# What you are asked to do
Return every line from the one with "import bpy, math, random" through the one with "torn.append(-0.955 - chip - tongue)", inclusive, exactly as it appears below.
======== Extracted information ========
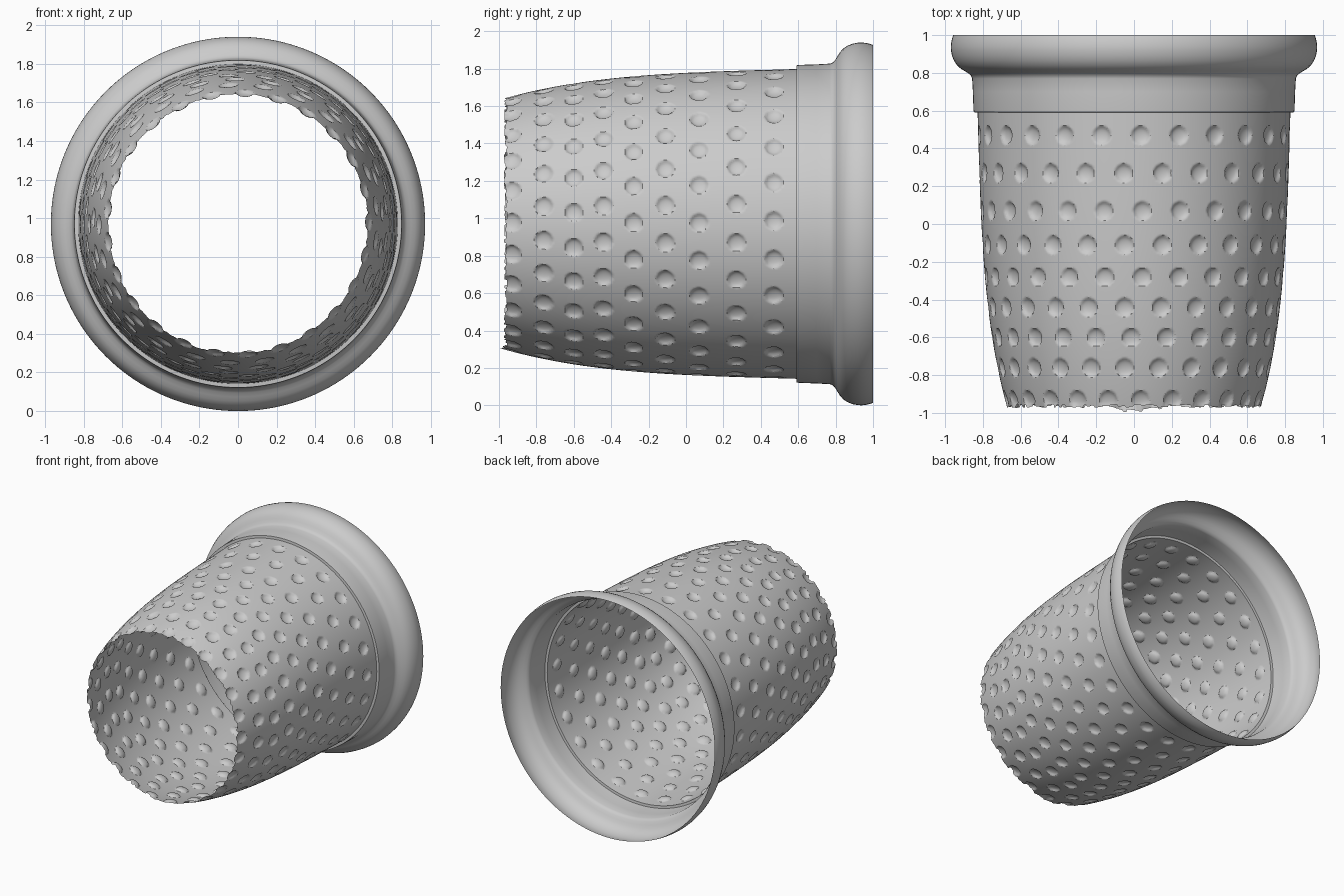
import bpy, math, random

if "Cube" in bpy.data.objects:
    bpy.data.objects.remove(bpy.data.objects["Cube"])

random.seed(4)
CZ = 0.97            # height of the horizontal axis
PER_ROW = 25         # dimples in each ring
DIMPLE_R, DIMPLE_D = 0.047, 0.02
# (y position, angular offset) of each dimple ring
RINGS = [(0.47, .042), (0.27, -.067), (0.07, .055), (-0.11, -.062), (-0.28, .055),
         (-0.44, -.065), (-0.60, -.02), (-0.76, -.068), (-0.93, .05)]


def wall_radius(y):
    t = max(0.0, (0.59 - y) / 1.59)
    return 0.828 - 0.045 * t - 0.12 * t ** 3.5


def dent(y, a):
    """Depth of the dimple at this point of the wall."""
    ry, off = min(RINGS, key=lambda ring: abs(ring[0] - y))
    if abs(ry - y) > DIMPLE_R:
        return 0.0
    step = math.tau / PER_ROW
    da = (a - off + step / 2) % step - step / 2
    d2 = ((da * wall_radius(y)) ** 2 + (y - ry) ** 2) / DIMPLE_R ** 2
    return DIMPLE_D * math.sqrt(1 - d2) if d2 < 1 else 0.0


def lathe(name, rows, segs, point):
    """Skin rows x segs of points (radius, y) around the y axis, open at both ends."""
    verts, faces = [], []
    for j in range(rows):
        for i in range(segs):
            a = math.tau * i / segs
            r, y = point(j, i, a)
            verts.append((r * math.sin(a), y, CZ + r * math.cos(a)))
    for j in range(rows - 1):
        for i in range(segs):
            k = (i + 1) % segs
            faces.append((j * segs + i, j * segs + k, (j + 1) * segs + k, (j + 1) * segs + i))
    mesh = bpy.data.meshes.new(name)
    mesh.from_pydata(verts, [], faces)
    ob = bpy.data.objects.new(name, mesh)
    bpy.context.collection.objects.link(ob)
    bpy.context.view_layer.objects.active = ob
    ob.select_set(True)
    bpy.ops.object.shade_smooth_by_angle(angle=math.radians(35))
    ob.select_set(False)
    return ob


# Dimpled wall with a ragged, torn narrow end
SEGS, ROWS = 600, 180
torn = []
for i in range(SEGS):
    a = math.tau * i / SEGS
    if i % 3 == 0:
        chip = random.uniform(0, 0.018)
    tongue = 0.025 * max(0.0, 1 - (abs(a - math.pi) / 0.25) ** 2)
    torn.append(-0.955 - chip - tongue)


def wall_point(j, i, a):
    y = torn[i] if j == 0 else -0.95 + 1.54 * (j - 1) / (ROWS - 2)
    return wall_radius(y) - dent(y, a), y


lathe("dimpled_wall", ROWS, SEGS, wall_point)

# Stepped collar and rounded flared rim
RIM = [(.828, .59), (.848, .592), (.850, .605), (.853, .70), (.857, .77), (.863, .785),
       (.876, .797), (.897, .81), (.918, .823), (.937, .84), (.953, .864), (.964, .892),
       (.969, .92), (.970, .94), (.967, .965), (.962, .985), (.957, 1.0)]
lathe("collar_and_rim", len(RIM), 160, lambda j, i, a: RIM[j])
========
======== Extracted information ========
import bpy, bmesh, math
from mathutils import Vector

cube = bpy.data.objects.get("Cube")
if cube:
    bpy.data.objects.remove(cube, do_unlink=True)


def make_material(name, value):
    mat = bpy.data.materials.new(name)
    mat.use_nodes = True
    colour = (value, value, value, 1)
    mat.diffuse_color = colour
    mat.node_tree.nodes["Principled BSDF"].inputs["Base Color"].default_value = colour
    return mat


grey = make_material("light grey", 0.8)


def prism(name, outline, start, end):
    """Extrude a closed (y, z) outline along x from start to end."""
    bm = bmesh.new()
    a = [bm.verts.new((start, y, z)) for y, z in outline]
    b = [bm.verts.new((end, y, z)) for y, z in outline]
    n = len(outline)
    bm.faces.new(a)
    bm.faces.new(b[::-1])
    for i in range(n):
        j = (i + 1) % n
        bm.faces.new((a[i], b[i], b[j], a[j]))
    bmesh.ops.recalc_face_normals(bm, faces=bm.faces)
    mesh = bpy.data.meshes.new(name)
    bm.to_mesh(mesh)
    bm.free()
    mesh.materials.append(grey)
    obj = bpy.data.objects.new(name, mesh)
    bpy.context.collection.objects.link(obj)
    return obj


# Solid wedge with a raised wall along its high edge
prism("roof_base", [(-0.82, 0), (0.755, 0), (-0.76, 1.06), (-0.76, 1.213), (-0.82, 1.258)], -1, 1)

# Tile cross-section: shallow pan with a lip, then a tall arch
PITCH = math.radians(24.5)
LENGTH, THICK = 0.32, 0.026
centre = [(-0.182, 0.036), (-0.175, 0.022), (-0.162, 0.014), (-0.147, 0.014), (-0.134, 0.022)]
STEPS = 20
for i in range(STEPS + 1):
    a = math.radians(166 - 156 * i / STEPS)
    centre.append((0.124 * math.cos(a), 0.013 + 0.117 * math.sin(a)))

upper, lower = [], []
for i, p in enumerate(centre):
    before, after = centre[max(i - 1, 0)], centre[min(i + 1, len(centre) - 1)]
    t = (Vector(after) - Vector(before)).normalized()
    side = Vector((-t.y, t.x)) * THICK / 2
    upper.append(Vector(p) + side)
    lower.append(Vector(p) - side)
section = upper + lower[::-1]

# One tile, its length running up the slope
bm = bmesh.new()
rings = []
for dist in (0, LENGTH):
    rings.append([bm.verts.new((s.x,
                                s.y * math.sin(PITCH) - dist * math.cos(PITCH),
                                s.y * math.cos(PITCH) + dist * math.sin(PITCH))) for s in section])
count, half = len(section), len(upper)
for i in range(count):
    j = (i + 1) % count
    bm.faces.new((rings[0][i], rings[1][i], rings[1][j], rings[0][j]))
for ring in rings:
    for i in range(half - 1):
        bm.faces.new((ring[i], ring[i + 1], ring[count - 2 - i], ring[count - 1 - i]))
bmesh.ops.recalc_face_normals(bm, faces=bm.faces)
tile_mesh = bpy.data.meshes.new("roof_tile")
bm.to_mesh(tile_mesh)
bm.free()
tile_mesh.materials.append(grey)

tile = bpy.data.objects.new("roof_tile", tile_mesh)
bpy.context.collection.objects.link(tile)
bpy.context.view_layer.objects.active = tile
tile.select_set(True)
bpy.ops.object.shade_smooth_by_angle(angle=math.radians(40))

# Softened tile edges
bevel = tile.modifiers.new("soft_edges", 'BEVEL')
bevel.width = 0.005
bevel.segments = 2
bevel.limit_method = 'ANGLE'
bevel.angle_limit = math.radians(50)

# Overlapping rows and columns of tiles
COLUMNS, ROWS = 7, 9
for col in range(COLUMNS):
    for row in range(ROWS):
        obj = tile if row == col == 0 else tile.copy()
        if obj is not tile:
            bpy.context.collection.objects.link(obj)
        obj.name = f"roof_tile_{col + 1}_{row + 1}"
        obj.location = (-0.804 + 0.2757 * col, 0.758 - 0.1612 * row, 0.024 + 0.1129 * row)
========
# Expected answer
import bpy, math, random

if "Cube" in bpy.data.objects:
    bpy.data.objects.remove(bpy.data.objects["Cube"])

random.seed(4)
CZ = 0.97            # height of the horizontal axis
PER_ROW = 25         # dimples in each ring
DIMPLE_R, DIMPLE_D = 0.047, 0.02
# (y position, angular offset) of each dimple ring
RINGS = [(0.47, .042), (0.27, -.067), (0.07, .055), (-0.11, -.062), (-0.28, .055),
         (-0.44, -.065), (-0.60, -.02), (-0.76, -.068), (-0.93, .05)]


def wall_radius(y):
    t = max(0.0, (0.59 - y) / 1.59)
    return 0.828 - 0.045 * t - 0.12 * t ** 3.5


def dent(y, a):
    """Depth of the dimple at this point of the wall."""
    ry, off = min(RINGS, key=lambda ring: abs(ring[0] - y))
    if abs(ry - y) > DIMPLE_R:
        return 0.0
    step = math.tau / PER_ROW
    da = (a - off + step / 2) % step - step / 2
    d2 = ((da * wall_radius(y)) ** 2 + (y - ry) ** 2) / DIMPLE_R ** 2
    return DIMPLE_D * math.sqrt(1 - d2) if d2 < 1 else 0.0


def lathe(name, rows, segs, point):
    """Skin rows x segs of points (radius, y) around the y axis, open at both ends."""
    verts, faces = [], []
    for j in range(rows):
        for i in range(segs):
            a = math.tau * i / segs
            r, y = point(j, i, a)
            verts.append((r * math.sin(a), y, CZ + r * math.cos(a)))
    for j in range(rows - 1):
        for i in range(segs):
            k = (i + 1) % segs
            faces.append((j * segs + i, j * segs + k, (j + 1) * segs + k, (j + 1) * segs + i))
    mesh = bpy.data.meshes.new(name)
    mesh.from_pydata(verts, [], faces)
    ob = bpy.data.objects.new(name, mesh)
    bpy.context.collection.objects.link(ob)
    bpy.context.view_layer.objects.active = ob
    ob.select_set(True)
    bpy.ops.object.shade_smooth_by_angle(angle=math.radians(35))
    ob.select_set(False)
    return ob


# Dimpled wall with a ragged, torn narrow end
SEGS, ROWS = 600, 180
torn = []
for i in range(SEGS):
    a = math.tau * i / SEGS
    if i % 3 == 0:
        chip = random.uniform(0, 0.018)
    tongue = 0.025 * max(0.0, 1 - (abs(a - math.pi) / 0.25) ** 2)
    torn.append(-0.955 - chip - tongue)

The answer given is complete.